The real question, of course, is how religious insight and inspiration can inform interreligious dialogue in such a difficult and dangerous context. Levi Weiman-Kelman can speak to that dimension of the problem like few others in the region.


Excerpt from Thriving in the Crosscurrent: Clarity and Hope at a Time of Cultural Sea Change (Jim Kenney, Quest Books 2010), p. 201.
The shift from dialectic to dialogic in interreligious relations may prove to be one of the most significant drivers of the larger cultural sea change. When Mohammad Khatami, former president of Iran, called for a “global dialogue of civilizations” he was offering a compelling alternative to historian Samuel Huntington’s widely discussed impending “clash of civilizations.” Huntington saw religion as the principle defining aspect of a culture or civilization. Therefore, Khatami’s challenge was particularly meaningful. If religions can master the challenge of authentic dialogue, then not only they, but global culture itself will take the path of dialogue.

Further Reading:
Congregation Kol HaNeshama at the center of Reform Judaism in Israel (Note the critical blog comments following the article. Levi must be doing something right!)

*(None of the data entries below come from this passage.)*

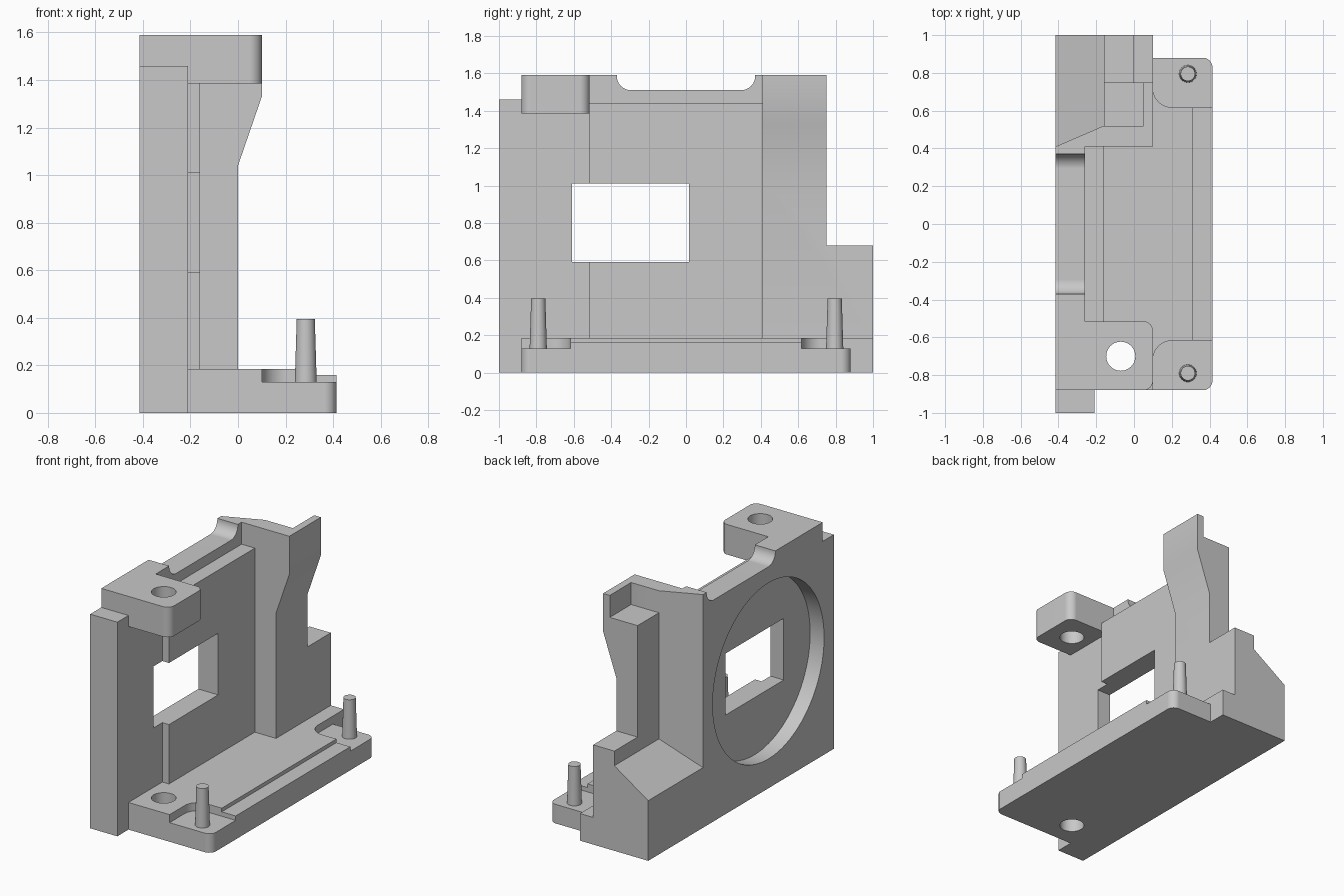
import bpy, bmesh, math
from mathutils import Vector

cube = bpy.data.objects.get("Cube")
if cube:
    bpy.data.objects.remove(cube, do_unlink=True)

COLOUR = (0.58, 0.58, 0.58, 1)
grey = bpy.data.materials.new("plain_grey")
grey.use_nodes = True
grey.diffuse_color = COLOUR
grey.node_tree.nodes["Principled BSDF"].inputs["Base Color"].default_value = COLOUR


def make_object(name, bm):
    bmesh.ops.recalc_face_normals(bm, faces=bm.faces)
    mesh = bpy.data.meshes.new(name)
    bm.to_mesh(mesh)
    bm.free()
    mesh.materials.append(grey)
    obj = bpy.data.objects.new(name, mesh)
    bpy.context.collection.objects.link(obj)
    return obj


def fillet(outline, steps=8):
    """Round every corner given as (a, b, radius)."""
    points = []
    for i, corner in enumerate(outline):
        p = Vector(corner[:2])
        if len(corner) == 2:
            points.append(p)
            continue
        radius = corner[2]
        u = (Vector(outline[i - 1][:2]) - p).normalized()
        v = (Vector(outline[(i + 1) % len(outline)][:2]) - p).normalized()
        half = u.angle(v) / 2
        centre = p + (u + v).normalized() * (radius / math.sin(half))
        start = p + u * (radius / math.tan(half)) - centre
        end = p + v * (radius / math.tan(half)) - centre
        for k in range(steps + 1):
            points.append(centre + start.lerp(end, k / steps).normalized() * radius)
    return points


def prism(name, axis, outline, low, high):
    """Extrude an outline along an axis; its pairs are xy, xz or yz."""
    place = {"x": lambda a, b, h: (h, a, b),
             "y": lambda a, b, h: (a, h, b),
             "z": lambda a, b, h: (a, b, h)}[axis]
    bm = bmesh.new()
    face = bm.faces.new([bm.verts.new(place(a, b, low)) for a, b in fillet(outline)])
    moved = bmesh.ops.extrude_face_region(bm, geom=[face])["geom"]
    bmesh.ops.translate(bm, vec=place(0, 0, high - low),
                        verts=[g for g in moved if isinstance(g, bmesh.types.BMVert)])
    return make_object(name, bm)


def rect(a0, b0, a1, b1):
    return [(a0, b0), (a1, b0), (a1, b1), (a0, b1)]


def disc(a, b, radius, sides):
    return [(a + radius * math.cos(2 * math.pi * i / sides),
             b + radius * math.sin(2 * math.pi * i / sides)) for i in range(sides)]


def combine(target, tool, operation):
    mod = target.modifiers.new(operation, "BOOLEAN")
    mod.operation, mod.object, mod.solver = operation, tool, "EXACT"
    bpy.context.view_layer.objects.active = target
    bpy.ops.object.modifier_apply(modifier=mod.name)
    bpy.data.objects.remove(tool, do_unlink=True)


def finish(obj):
    bpy.ops.object.select_all(action="DESELECT")
    obj.select_set(True)
    bpy.context.view_layer.objects.active = obj
    bpy.ops.object.shade_smooth_by_angle(angle=math.radians(30))
    obj.modifiers.new("flat_sides", "WEIGHTED_NORMAL").keep_sharp = True


# Base plate with rounded outer corners
body = prism("bracket_body", "z",
             [(-.415, -.88), (.415, -.88, .05), (.415, .88, .05), (.10, .88), (.10, 1), (-.415, 1)],
             0, .185)

# Edge ledge and the two lowered pin pads
combine(body, prism("edge_ledge", "z", rect(.31, -.7, .6, .7), .16, .4), "DIFFERENCE")
for side in (-1, 1):
    pad = [(.10, side * 1.2), (.10, side * .618, .1), (.6, side * .618), (.6, side * 1.2)]
    combine(body, prism("pin_pad", "z", pad, .13, .4), "DIFFERENCE")

# Upright wall with its slanted rear end and a front ledge along the top
wall = prism("main_wall", "z", [(-.415, -.515), (-.16, -.515), (-.16, .52), (-.415, .41)], 0, 1.59)
combine(wall, prism("top_ledge", "z", rect(-.26, -.7, 0, .41), 1.44, 1.8), "DIFFERENCE")
combine(body, wall, "UNION")

# Front flange, upper lug, stepped rear block and flared column
parts = [
    prism("front_flange", "z", rect(-.415, -1, -.21, -.515), 0, 1.46),
    prism("upper_lug", "z",
          [(-.415, -.88), (.10, -.88, .05), (.10, -.515, .05), (-.415, -.515)], 1.385, 1.59),
    prism("rear_step", "y",
          [(-.415, 0), (-.415, .41), (-.16, .58), (-.16, .68), (0, .68), (0, 0)], .41, 1),
]
column = prism("column", "y",
               [(-.16, 0), (0, 0), (0, 1.04), (.10, 1.33), (.10, 1.59), (-.16, 1.59)], .41, .75)
combine(column, prism("pocket", "z", rect(-.3, .52, .05, .9), 1.44, 1.8), "DIFFERENCE")
for part in parts + [column]:
    combine(body, part, "UNION")

# Window, round recess, top scoop and screw hole
cutters = [
    prism("round_recess", "x", disc(-.295, .80, .6, 96), -.6, -.31),
    prism("window", "x", rect(-.61, .59, .015, 1.01), -.6, 0),
    prism("top_scoop", "x", [(-.37, 1.8), (-.37, 1.51, .075), (.37, 1.51, .075), (.37, 1.8)], -.6, -.2),
    prism("screw_hole", "z", disc(-.07, -.70, .077, 40), -.2, 1.8),
]
for cutter in cutters:
    combine(body, cutter, "DIFFERENCE")

# Merge coplanar faces left over from joining
bm = bmesh.new()
bm.from_mesh(body.data)
bmesh.ops.remove_doubles(bm, verts=bm.verts, dist=.0002)
bmesh.ops.dissolve_limit(bm, angle_limit=math.radians(.5), verts=bm.verts, edges=bm.edges)
bm.to_mesh(body.data)
bm.free()
finish(body)

# Tapered locating pins
for name, y in (("front_pin", -.79), ("rear_pin", .795)):
    bm = bmesh.new()
    bmesh.ops.create_cone(bm, cap_ends=True, segments=32, radius1=.046, radius2=.038, depth=.265)
    bmesh.ops.translate(bm, verts=bm.verts, vec=(.285, y, .2625))
    finish(make_object(name, bm))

Levi Weiman-Kelman: “A Jew’s Prayer for the Children of Gaza” (2009)”